27 Nov 2006
Threats, abuse and disputed claims from sambar deer hunting advocates are of growing concern to forest owners in the lower North Island.
"Sambar are highly destructive. Yet private land owners are required by regulation to host these animals for the benefit of hunters.
"The deer, which are the size of a horse, tear large strips of bark from trees, leaving them severely scarred and often ring-barked. It's a totally unacceptable situation."
The forest owners' stance is strongly opposed by the Sambar Management Foundation, a body representing deer stalkers which allocates hunting permits for sambar during a three weekend 'season' each year. The foundation accepts some relaxation of existing regulations is needed, but basically wants the existing feral herd to remain on private land.
The debate over the future of the herd is coming to a head, with the Department of Conservation asking stakeholders give feedback by 30 November on three possible options for managing the herd.
Option 1, supported by the SMF, would see existing regulations relaxed to allow for a longer hunting season, and for an increase in the bag limit to three animals per hunter per season.
Option 2 would allow land owners to determine when deer can be hunted, remove bag limits, allow dogs to be used by hunters and permit the sale of venison. However, hunters would remain restricted to the use of approved weapons and ammunition, and would be allowed to hunt only during the hours of daylight.
Option 3, which has the support of the NZ Forest Owners Association, Federated Farmers and NZ Farm Forestry Association, would remove all restrictions - apart from the provisions of the Animal Welfare Act - on the hunting and control of sambar on public and private land.
As the deadline for submissions approaches, NZ Farm Forestry Association president Nick Seymour says statements from the Sambar Management Foundation have become of growing concern.
"The personal abuse we can cope with. But the recent written threat by foundation chair Colin Harold to take action to have DoC's consultation process halted altogether if there is inadequate accommodation of hunter concerns, is totally unacceptable," Mr Seymour says.
Mr Rhodes says forest owners wish to make it clear that the foundation claim that it has a "better relationship with foresters than ever before" is without substance.
"While there has been a lot of talk with the foundation, we are as far apart as we have ever been," he says. "Their claims that forest owners want them to continue to manage hunters is simply untrue.
"The foundation also says it has proved itself with public land-managers and has reduced deer numbers in public forests over three years. Unfortunately, nearly all the land and forests in the sambar range are privately managed or on private land, where tree destruction continues unabated."
Mr Seymour and Mr Rhodes say land owner groups strongly urge their members to put in submissions supporting Option 3.

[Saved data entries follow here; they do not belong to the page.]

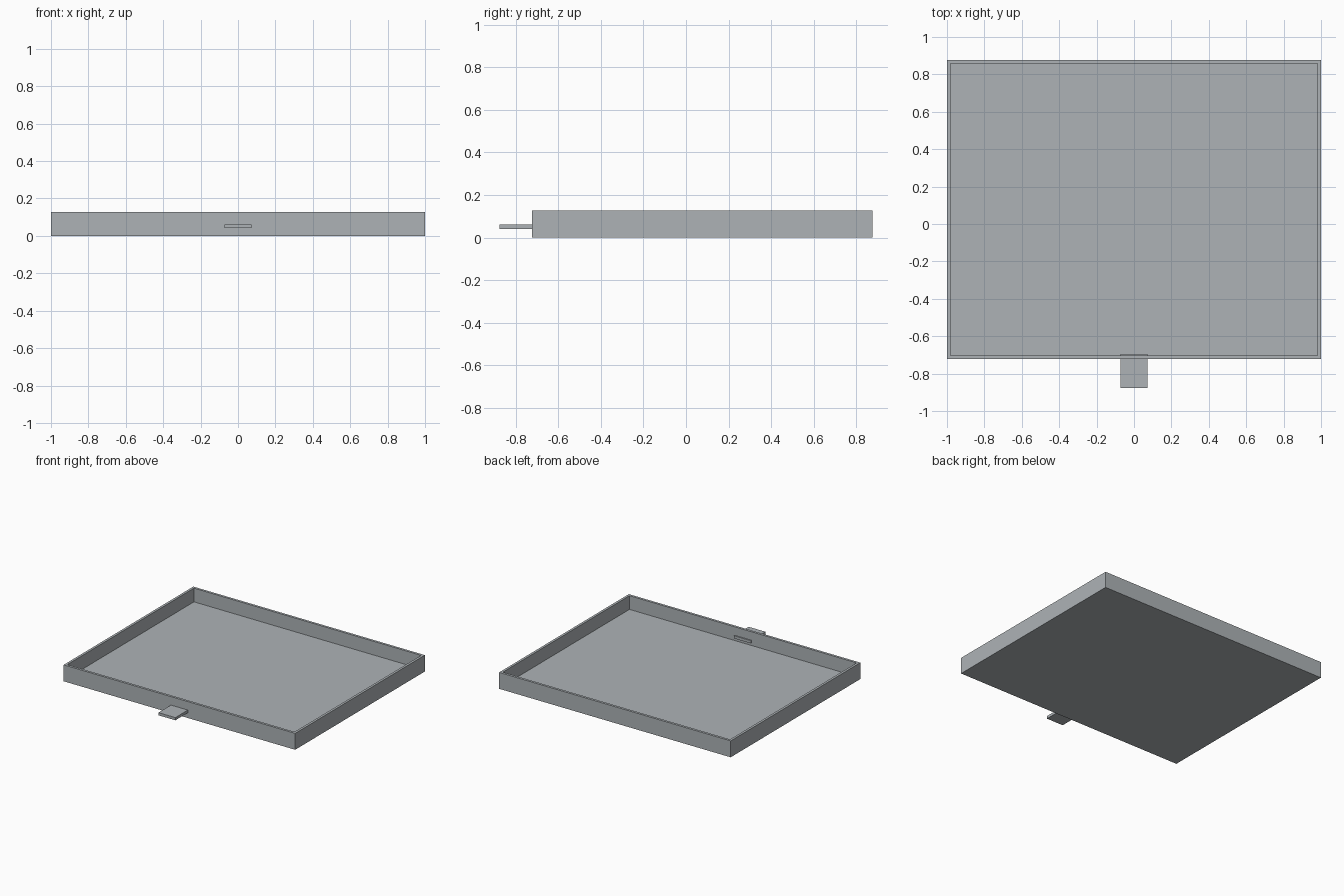
import bpy
import bmesh
from mathutils import Vector

default = bpy.data.objects.get("Cube")
if default:
    bpy.data.objects.remove(default, do_unlink=True)

# One painted metal colour
GREY = (0.42, 0.45, 0.47, 1.0)
metal = bpy.data.materials.new("grey metal")
metal.use_nodes = True
metal.diffuse_color = GREY
metal.node_tree.nodes["Principled BSDF"].inputs["Base Color"].default_value = GREY


def box(name, low, high):
    """Add a flat-faced box between two opposite corners."""
    low, high = Vector(low), Vector(high)
    bm = bmesh.new()
    bmesh.ops.create_cube(bm, size=1)
    bmesh.ops.scale(bm, vec=high - low, verts=bm.verts)
    mesh = bpy.data.meshes.new(name)
    bm.to_mesh(mesh)
    bm.free()
    mesh.materials.append(metal)
    obj = bpy.data.objects.new(name, mesh)
    obj.location = (low + high) / 2
    bpy.context.collection.objects.link(obj)
    return obj


HALF_WIDTH = 1.0
FRONT, BACK = -0.723, 0.877
FLOOR, TOP = 0.021, 0.128
WALL = 0.019

# Tray floor
box("tray_floor", (-HALF_WIDTH, FRONT, 0), (HALF_WIDTH, BACK, FLOOR))

# Full-width front and back walls
for name, y in (("front_wall", FRONT), ("back_wall", BACK - WALL)):
    box(name, (-HALF_WIDTH, y, FLOOR), (HALF_WIDTH, y + WALL, TOP))

# Side walls fitted between them
for name, x in (("right_wall", -HALF_WIDTH), ("left_wall", HALF_WIDTH - WALL)):
    box(name, (x, FRONT + WALL, FLOOR), (x + WALL, BACK - WALL, TOP))

# Pull tab passing through the front wall
box("pull_tab", (-0.073, -0.877, 0.041), (0.073, -0.695, 0.062))
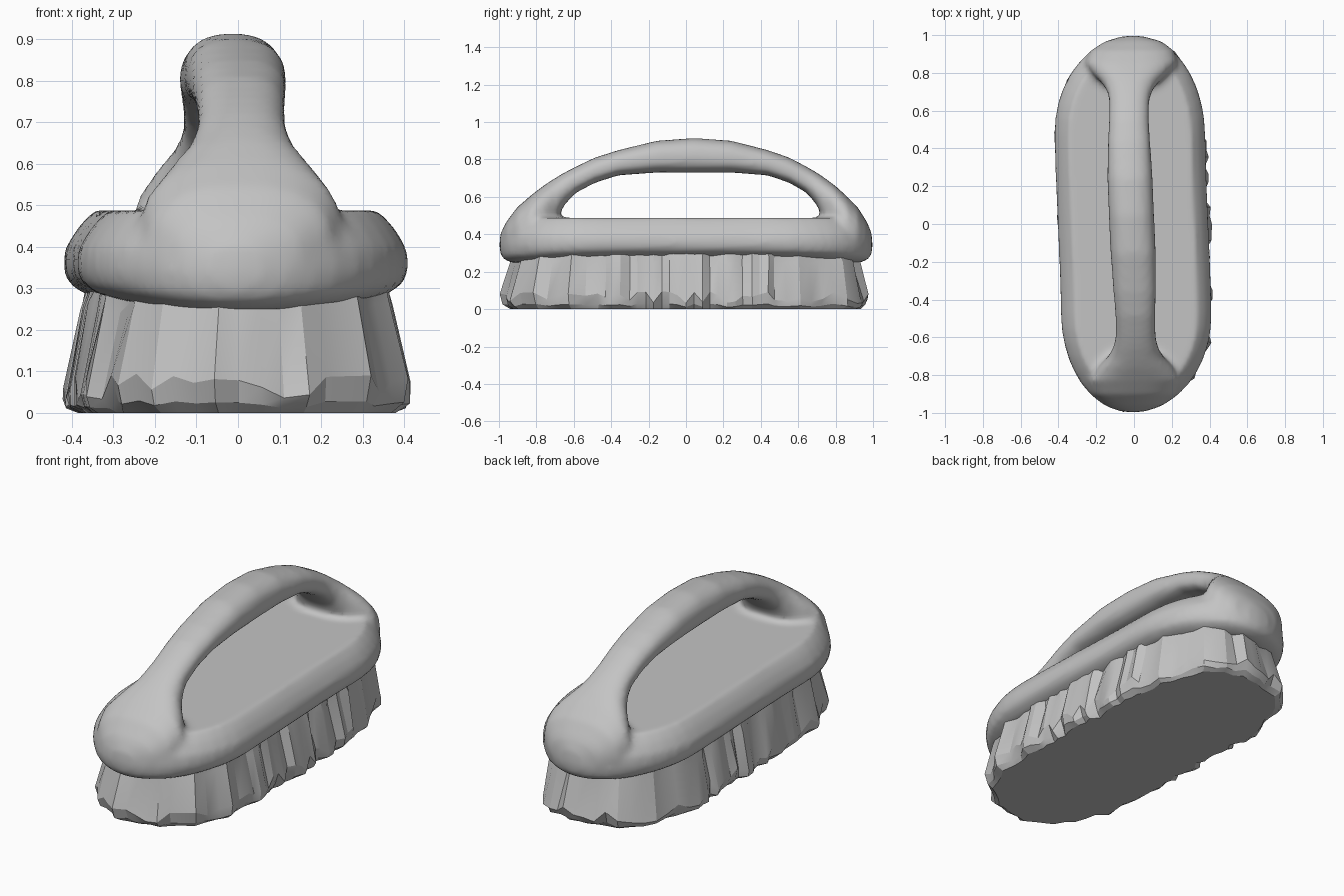
import bpy
import bmesh
import random
from math import cos, sin, pi

random.seed(4)

default_cube = bpy.data.objects.get("Cube")
if default_cube:
    bpy.data.objects.remove(default_cube, do_unlink=True)


def make_material(name, colour):
    material = bpy.data.materials.new(name)
    material.use_nodes = True
    material.diffuse_color = colour
    material.node_tree.nodes["Principled BSDF"].inputs["Base Color"].default_value = colour
    return material


grey = make_material("plain grey", (0.55, 0.55, 0.55, 1))
STRAIGHT = 0.48  # half length of the straight sides


def skew(y):
    """Slight sideways sway of the whole brush along its length."""
    return -0.045 * y * (1 - y * y)


def capsule(half_width, half_length, steps):
    """Evenly spaced outline: two straight sides joined by elliptical ends."""
    points = []
    for end in (1, -1):
        for i in range(steps):
            angle = pi * i / steps
            points.append((end * half_width * cos(angle),
                           end * (STRAIGHT + (half_length - STRAIGHT) * sin(angle))))
        for i in range(steps):
            points.append((-end * half_width, end * STRAIGHT * (1 - 2 * i / steps)))
    return points


def signed_power(value, power):
    return abs(value) ** power * (1 if value >= 0 else -1)


def loft(bm, rings):
    """Skin a list of closed rings and cap both ends."""
    loops = [[bm.verts.new(point) for point in ring] for ring in rings]
    for lower, upper in zip(loops, loops[1:]):
        for i in range(len(lower)):
            j = (i + 1) % len(lower)
            bm.faces.new((lower[i], lower[j], upper[j], upper[i]))
    bm.faces.new(list(reversed(loops[0])))
    bm.faces.new(loops[-1])


def finish(bm, name):
    bmesh.ops.recalc_face_normals(bm, faces=bm.faces[:])
    mesh = bpy.data.meshes.new(name)
    bm.to_mesh(mesh)
    bm.free()
    mesh.materials.append(grey)
    obj = bpy.data.objects.new(name, mesh)
    bpy.context.collection.objects.link(obj)
    return obj


# Brush block: long slab with a flat top, its underside dipping at both ends
def block_ring(inset, height, droop):
    return [(x + skew(y) - 0.005, y, height - droop * abs(y) ** 4)
            for x, y in capsule(0.4 - inset, 1.0 - inset, 20)]


body = bmesh.new()
block_rows = [(0.1, 0.275, 0.045), (0.05, 0.29, 0.045), (0.012, 0.315, 0.04),
              (0, 0.35, 0.015), (0.005, 0.395, 0), (0.035, 0.445, 0), (0.075, 0.488, 0)]
loft(body, [block_ring(*row) for row in block_rows])

# Arched grip, waisted before it flares into the ends (y, half width, bottom, top)
half_arch = [(0, 0.13, 0.73, 0.915), (0.2, 0.13, 0.73, 0.90),
             (0.4, 0.122, 0.715, 0.85), (0.52, 0.115, 0.675, 0.81),
             (0.62, 0.115, 0.62, 0.76), (0.68, 0.13, 0.55, 0.727),
             (0.73, 0.165, 0.42, 0.695), (0.78, 0.225, 0.3, 0.66),
             (0.84, 0.27, 0.28, 0.61), (0.91, 0.24, 0.29, 0.545),
             (0.965, 0.16, 0.3, 0.465), (0.99, 0.06, 0.31, 0.41)]
arch = [(-y, w, b, t) for y, w, b, t in reversed(half_arch[1:])] + half_arch


def grip_ring(y, half_width, bottom, top, count=28):
    middle, half_height = (top + bottom) / 2, (top - bottom) / 2
    shift = 0.045 * (1 - y * y)
    ring = []
    for i in range(count):
        angle = 2 * pi * i / count
        # Narrower towards the top than at the underside
        taper = 1 - 0.08 * (1 + sin(angle))
        x = half_width * taper * signed_power(cos(angle), 0.8)
        z = half_height * signed_power(sin(angle), 0.8)
        ring.append((x + skew(y) - shift * 0.3, y + shift, middle + z))
    return ring


loft(body, [grip_ring(*row) for row in arch])
handle = finish(body, "brush_handle_and_block")

# Fuse the grip into the block and soften the joint
remesh = handle.modifiers.new("fuse", "REMESH")
remesh.mode = "VOXEL"
remesh.voxel_size = 0.018
remesh.use_smooth_shade = True
soften = handle.modifiers.new("soften", "SMOOTH")
soften.factor = 0.5
soften.iterations = 5

# Bristles: a faceted, pleated skirt flaring down to a flat base
STEPS = 22
pleats = [random.uniform(-0.024, 0.016) for _ in range(4 * STEPS)]
hems = [random.uniform(-0.02, 0.045) for _ in range(4 * STEPS)]


def bristle_ring(half_width, half_length, height, pleat, hem):
    ring = []
    for (x, y), fold, lift in zip(capsule(half_width, half_length, STEPS), pleats, hems):
        scale = 1 + pleat * (fold + random.uniform(-0.008, 0.008)) / half_width
        ring.append((x * scale + skew(y), y + (scale - 1) * 0.4 * y, height + hem * lift))
    return ring


skirt = bmesh.new()
skirt_rows = [(0.34, 0.91, 0.32, 0.5, 0), (0.352, 0.93, 0.25, 1, 0.5),
              (0.395, 0.98, 0.05, 1, 1), (0.385, 0.965, 0.016, 1, 0.3),
              (0.36, 0.935, 0, 0.8, 0)]
loft(skirt, [bristle_ring(*row) for row in reversed(skirt_rows)])
bristles = finish(skirt, "bristles")

# Smooth the shading of the bristles only across gentle folds
bpy.ops.object.select_all(action="DESELECT")
bristles.select_set(True)
bpy.context.view_layer.objects.active = bristles
bpy.ops.object.shade_smooth_by_angle(angle=0.35)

"This option gives them the right, but not the obligation, to control sambar on their properties," they say. "Because some farmers like having sambar around, the herd itself will not be threatened. But herd numbers will be reduced to a level where the damage to forests, young trees and crops is unlikely to be of economic significance."
For more information, contact:
David Rhodes, Tel 04 473 4769 or
Nick Seymour, Tel 06 862 2697